Congratulations on your engagement! Now, it’s time to start thinking about how soon you want to start dropping thousands of dollars. One, two, three years from now? Whenever that may be, you’ll need to decide how much you and your fiancé are willing to spend. No matter what you are going to plan, from this point on everything will be sent through your budget filter – that is if you don’t want to overspend.
Looking for help on budgeting was few and far between. The blogs we read either had what seemed like an unlimited budget or they didn’t feed their guests; both unrealistic situations. Hopefully, our advice and experiences below can be of help, and if not, thanks for reading anyways.
What’s your budget spending limit?
It’s important to think about family contributions at the beginning stages of your budget. A holistic view of your budget is important because it will be a key player in your planning. Say you’re willing to spend $35,000, but your parents are going to give you $10,000. Does that mean you are only spending $25,000 from your own pockets or are you going to spend $45,000. It’s important to be honest with your soon-to-be spouse about your budget. If you two are going to be paying for the wedding on your own, you need to agree on what you’ll be spending. Maybe this means you plan on saving for two years, or you’re going to do more planning and DIY projects on your own. In addition to family contributions, look to your friends. Do they have talents or skills they would be able to offer at a discount? It doesn’t hurt to ask, and more often than not, they would be more than happy to help out.
Research, Research, Research!
Once your budget has been set, do your homework. Look at vendors and venues. What are they charging per person? Creating this budget ahead of time will be very helpful because it will lay out everything you plan on spending and help you stick to that as much as possible. Say you allocated $20,000 for the venue, but it only ended up costing $15,000, you’ll be able to show those savings and possibly reallocate that to something that ended up costing a little more than what you anticipated.
For our budget, we created an extensive excel doc with everything we were planning to spend: projections, actuals, totals, savings, and an amortization table for the budget. We were going to pay for everything over the course of our engagement; no loans, no credit card debt. As we started placing down payments on vendors and buying decor, we would update this doc to keep it up to date. Some things came in under budget (such as creating and printing our own invitations) so we were able to allocate those savings to things that came in over budget. One of our married friends, Kate, gave us an important tip: negotiate, negotiate, negotiate. There is no reason why a vendor or store wouldn’t be able to negotiate. And the worse thing they could say is, “No.”
If you need help starting up your budget, but don’t want to create a complicated master excel doc, sites like WeddingWire and The Knot have budget tools that will help set you up. I admit we went a little crazy, but it helped us stick to our budget.
Guest Lists and Head Counts

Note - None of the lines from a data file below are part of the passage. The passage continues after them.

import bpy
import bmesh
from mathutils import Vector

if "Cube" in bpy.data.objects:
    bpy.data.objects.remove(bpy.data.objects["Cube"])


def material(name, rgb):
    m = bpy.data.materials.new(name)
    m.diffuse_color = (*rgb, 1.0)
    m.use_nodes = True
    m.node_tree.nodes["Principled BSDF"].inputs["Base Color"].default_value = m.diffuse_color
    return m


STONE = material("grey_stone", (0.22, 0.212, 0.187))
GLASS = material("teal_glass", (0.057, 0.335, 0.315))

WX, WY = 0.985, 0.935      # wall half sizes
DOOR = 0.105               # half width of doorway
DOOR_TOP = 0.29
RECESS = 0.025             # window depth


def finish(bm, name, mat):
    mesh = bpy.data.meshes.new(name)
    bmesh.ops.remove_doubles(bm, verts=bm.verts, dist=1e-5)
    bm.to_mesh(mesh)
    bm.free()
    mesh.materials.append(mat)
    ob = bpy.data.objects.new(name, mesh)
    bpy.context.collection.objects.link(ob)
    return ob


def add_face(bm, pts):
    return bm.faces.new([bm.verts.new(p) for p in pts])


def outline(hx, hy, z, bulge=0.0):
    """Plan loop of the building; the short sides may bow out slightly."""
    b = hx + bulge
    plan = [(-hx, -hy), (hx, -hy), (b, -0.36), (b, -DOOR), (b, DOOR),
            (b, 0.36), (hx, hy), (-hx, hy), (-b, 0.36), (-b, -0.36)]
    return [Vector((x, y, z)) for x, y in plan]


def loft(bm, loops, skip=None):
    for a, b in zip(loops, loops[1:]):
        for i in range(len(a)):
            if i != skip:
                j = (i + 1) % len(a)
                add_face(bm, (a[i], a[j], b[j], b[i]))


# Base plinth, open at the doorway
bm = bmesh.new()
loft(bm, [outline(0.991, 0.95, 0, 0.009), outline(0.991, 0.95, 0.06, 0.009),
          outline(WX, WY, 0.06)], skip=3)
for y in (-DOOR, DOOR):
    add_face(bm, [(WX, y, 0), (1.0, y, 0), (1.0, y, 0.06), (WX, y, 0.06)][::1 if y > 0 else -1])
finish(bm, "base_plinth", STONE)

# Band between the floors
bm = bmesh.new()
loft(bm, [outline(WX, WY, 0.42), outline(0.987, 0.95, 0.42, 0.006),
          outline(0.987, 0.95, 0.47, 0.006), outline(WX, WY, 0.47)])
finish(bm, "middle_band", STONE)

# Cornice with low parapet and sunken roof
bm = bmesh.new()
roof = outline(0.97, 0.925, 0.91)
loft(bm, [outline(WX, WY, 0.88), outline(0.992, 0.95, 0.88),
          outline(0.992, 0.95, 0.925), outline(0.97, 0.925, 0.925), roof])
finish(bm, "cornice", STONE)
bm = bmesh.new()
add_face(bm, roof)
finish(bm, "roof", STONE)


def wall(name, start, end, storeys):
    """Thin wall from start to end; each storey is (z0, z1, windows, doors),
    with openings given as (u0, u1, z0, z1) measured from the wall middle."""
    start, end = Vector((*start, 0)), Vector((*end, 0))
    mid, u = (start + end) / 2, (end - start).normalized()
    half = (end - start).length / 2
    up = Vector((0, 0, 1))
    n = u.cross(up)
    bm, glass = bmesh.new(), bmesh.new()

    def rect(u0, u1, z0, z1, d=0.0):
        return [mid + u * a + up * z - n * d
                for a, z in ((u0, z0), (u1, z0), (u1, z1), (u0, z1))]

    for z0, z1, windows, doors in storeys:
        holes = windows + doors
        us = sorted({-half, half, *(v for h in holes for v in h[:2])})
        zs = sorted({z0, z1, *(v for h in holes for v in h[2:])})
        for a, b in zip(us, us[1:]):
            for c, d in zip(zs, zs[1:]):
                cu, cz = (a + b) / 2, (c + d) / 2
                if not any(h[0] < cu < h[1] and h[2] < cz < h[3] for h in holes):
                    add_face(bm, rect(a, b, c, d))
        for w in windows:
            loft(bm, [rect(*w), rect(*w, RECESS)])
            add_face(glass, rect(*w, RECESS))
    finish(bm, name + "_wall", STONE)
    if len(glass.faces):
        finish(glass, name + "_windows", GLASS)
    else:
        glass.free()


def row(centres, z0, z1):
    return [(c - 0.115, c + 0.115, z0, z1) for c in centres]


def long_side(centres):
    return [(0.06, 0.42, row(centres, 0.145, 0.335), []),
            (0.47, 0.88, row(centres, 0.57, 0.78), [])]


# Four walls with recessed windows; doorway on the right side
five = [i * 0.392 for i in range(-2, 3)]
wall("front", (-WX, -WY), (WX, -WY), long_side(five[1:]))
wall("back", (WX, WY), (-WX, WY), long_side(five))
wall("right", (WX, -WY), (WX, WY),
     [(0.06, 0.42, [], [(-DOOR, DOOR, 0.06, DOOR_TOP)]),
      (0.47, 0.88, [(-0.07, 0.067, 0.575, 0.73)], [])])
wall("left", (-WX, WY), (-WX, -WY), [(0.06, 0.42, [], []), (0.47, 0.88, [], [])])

Based on the homework you did, you’ll know whether or not you’ll be planning to spend $50 a head or $300 a head. To help build this budget, you’ll need to create your wedding guest list. By no means is this list final. Fatima and I created a guest list with 4 columns. Our first column consisted of just family. This list made up 50% of our total invites. Columns B-D were prioritized accordingly, for example, potential “plus ones” from our families were put on these columns. Ask yourself, who do you want at your wedding? People you barely know? Or your closest family and friends? This helped us decide how many people we were going to be feeding at the reception. That number started at 150, dropped to 80, and was set in stone at 110. Not only will this number affect your food count, but your favors, invites, save-the-dates, etc.
Creating your guest list can be stressful, especially when you have a million people in your ear:
- Start with a master list of everyone you want to invite.
- Prioritize them into columns.
- Narrow down to everyone you want to be there.
Set some guidelines:
- Are you inviting the elementary school friends you don’t talk to anymore?
- Are you letting everyone bring a guest, no guest?
Aunt Marge and Her New Boyfriend Al
One important tip we have for you, is define your guest list “plus ones” for your own purposes. This can be defined by however you want to define it, but it’s important to define it. In order to get everyone we wanted on the list and stick to our budget, plus ones would have to be dealt on case by case basis. We set some guidelines:
- Married couples
- Mutual friends who were dating
- Do we mutually know them/have we met?
Then, handle curve balls as they are thrown at you. Shamelessly, I admit we referred to the chart below in some instances (the chart was recreated because I can no longer find the original – it’s a mashup of memory and other infographics). While overall we did not run into any drama (that we know of), there was one moment where our decision on a plus one was questioned. Ultimately, our response was, “this is our wedding and we can invite whoever we wanted.” Consult the infographic when you get stuck.
One thing to note: guest list etiquette has changed quite a bit from when our parents got married. While looking for advice, we came across a lot of outdated etiquette and “rules” on larger wedding websites that didn’t fit into our wedding. While it was hard at first to say, “No” to those first few plus one asks, you have to remember this is your wedding, your money, and you can invite whoever you want.
Wedding photos taken by our phenomenal photographer, Beth Laschever.